Jillian Larkham, director of Tourism Culture, Recreation & Tourism with the Nunatsiavut government and the ITAC board representative for Newfoundland and Labrador, said ITAC had some funding for each province and territory to either develop or further develop indigenous tourism in the province so she went to Nunacor to see they were interested in applying.
“They said yes so we brought together these groups from across the province for this first time ever to discuss how to move forward provincially with indigenous tourism,” she said.
Rich Lewis, operations manager for Nunacor, said they thought it was a great idea to bring all five indigenous groups in the province together to talk about where they are, how they can move forward as a collective and really advance tourism.
“Just bringing everybody together for these two days, even in the planning phase of this forum, was really good for us,” he said. “To sit down at a table, really for the first time, the five indigenous groups in the province to discuss tourism and where we’re at, we can work together and move forward.”

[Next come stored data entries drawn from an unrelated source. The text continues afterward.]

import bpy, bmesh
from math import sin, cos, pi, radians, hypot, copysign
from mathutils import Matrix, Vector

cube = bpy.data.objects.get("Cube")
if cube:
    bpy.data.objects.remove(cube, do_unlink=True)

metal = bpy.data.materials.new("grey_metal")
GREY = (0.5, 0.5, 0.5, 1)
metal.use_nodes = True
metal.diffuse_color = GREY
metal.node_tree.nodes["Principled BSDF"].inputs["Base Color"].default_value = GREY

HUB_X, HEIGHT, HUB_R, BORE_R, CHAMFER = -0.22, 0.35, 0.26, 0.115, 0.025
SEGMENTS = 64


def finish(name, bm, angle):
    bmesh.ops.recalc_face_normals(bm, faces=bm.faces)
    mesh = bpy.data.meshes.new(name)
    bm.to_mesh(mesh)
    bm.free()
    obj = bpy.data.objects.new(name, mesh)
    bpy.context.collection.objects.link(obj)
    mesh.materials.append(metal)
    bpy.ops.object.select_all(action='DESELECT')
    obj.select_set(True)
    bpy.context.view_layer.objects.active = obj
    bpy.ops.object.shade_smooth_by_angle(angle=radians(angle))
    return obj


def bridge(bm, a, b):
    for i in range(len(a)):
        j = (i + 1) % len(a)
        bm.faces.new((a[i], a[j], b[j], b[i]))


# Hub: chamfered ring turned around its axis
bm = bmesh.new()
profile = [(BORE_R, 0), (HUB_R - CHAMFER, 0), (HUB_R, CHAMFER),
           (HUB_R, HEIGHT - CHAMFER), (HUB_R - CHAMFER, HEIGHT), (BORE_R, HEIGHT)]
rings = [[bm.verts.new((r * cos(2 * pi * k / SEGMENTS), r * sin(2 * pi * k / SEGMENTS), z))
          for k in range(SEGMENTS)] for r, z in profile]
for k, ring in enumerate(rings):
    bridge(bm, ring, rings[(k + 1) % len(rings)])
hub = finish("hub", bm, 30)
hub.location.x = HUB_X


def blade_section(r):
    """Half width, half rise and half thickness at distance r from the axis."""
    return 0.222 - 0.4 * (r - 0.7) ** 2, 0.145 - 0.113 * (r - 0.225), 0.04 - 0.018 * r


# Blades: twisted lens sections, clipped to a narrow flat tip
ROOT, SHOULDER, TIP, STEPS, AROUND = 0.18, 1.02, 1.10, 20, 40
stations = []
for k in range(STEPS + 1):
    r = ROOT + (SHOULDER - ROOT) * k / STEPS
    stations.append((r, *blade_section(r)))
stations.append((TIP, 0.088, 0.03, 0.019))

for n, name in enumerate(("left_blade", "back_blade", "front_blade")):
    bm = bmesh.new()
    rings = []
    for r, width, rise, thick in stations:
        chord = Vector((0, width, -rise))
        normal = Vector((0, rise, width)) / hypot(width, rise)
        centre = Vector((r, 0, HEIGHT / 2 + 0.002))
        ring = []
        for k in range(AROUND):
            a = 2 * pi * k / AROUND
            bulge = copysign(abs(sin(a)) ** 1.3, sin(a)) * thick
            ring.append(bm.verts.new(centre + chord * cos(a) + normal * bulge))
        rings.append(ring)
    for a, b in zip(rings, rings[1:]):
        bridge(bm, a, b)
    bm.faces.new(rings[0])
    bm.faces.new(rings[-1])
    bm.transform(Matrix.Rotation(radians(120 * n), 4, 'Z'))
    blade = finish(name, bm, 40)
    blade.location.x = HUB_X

He said they know that the provinces with organizations and staff dedicated to indigenous tourism were much further along in indigenous tourism. Newfoundland and Labrador don’t have that right now so that’s one of the gaps they hope to close.
Larkham said while there are indigenous representatives on the different tourism boards in the province it really isn’t not enough to move indigenous tourism forward in the province. She said they really needed to come together and discuss how they can move forward as a collective group while still working with various government departments.
“The catalyst for us is the establishment of the Mealy Mountain National Park,” Lewis said. “Eventually we’re going to get to a point where Nunatukavut, Nunatsiavut and the Innu Nation are going to offer three very unique, distinct cultural experiences related to the Mealy Mountain National Park and to Labrador. That way visitors coming to the national park and to Labrador will get to experience the three unique cultural experiences. I think that’s the ultimate goal here in Labrador, and on a broader view, the whole province.”
He said they hope they can take the lead in Labrador on tourism for the new national park, much like the groups on the island work with the parks to advance tourism.
Keith Henry, president and CEO of ITAC, was also in attendance at the conference and said in the last two years they estimate about 70 million people were looking for an indigenous tourism experience.
“We don’t have enough places market-ready that we can actually send them to,” he told the Labradorian. “Our interest is to help move the industry along, but really the demand has never been higher.”
He said tourism is very much on the rise across Canada but indigenous tourism is growing for a couple of reasons. Communities see this as a way of providing a platform for people to learn, he said.
“That’s around reconciliation, around education and awareness, cultural sustainability and revitalization for communities and entrepreneurs.”
The other main reason, he said, is that there’s an economic opportunity. The resource sectors, such as oil and gas, mining, the forestry and fishing, aren’t what they used to be for many communities so they’re looking for other areas for economic development and tourism is just another very logical path for communities and entrepreneurs.
An example Henry gave was in British Columbia, where tourists could go watch bears with a lot of non-indigenous operators.
“That’s not what people want now; they want to understand how it relates to the local indigenous culture,” Henry said. “What’s the story behind this? Is there a story behind this? We’re seeing a demand for that niche storytelling and understanding how it’s relevant to local indigenous culture. People want to know the story. There’s a real business advantage to that in the entire tourism industry.”
He said the growth in this type of tourism is both domestic and international, because people want to know the real history of Canada.
“Canada isn’t just 150 years old, although we’ve positioned it that way. The reality is indigenous people have been here for thousands of years and the world knows that. The world is getting educated on that and they want to understand. The days of mass tourism are waning, people are looking for unique experiences, they’re willing to spend more money, they want to learn, they want to have fun but also something they’ve never experienced before. In many ways indigenous tourism and indigenous culture provides that for all of Canada as a destination.”
Henry said from his perspective there are great indigenous leaders on the ground here but one of the purpose of this forum is also trying to get everyone else, industry partners like ACOA, Parks Canada, and others, on board. Lewis agreed, saying he thinks it really opened the eyes to a lot of tourism stakeholders
“They’ve been really impressed by the presentations and the progress and I think it’s going to be much easier for us now to go to them and request further capacity in indigenous tourism. I think that’s one of the big take away for me from this forum for sure.”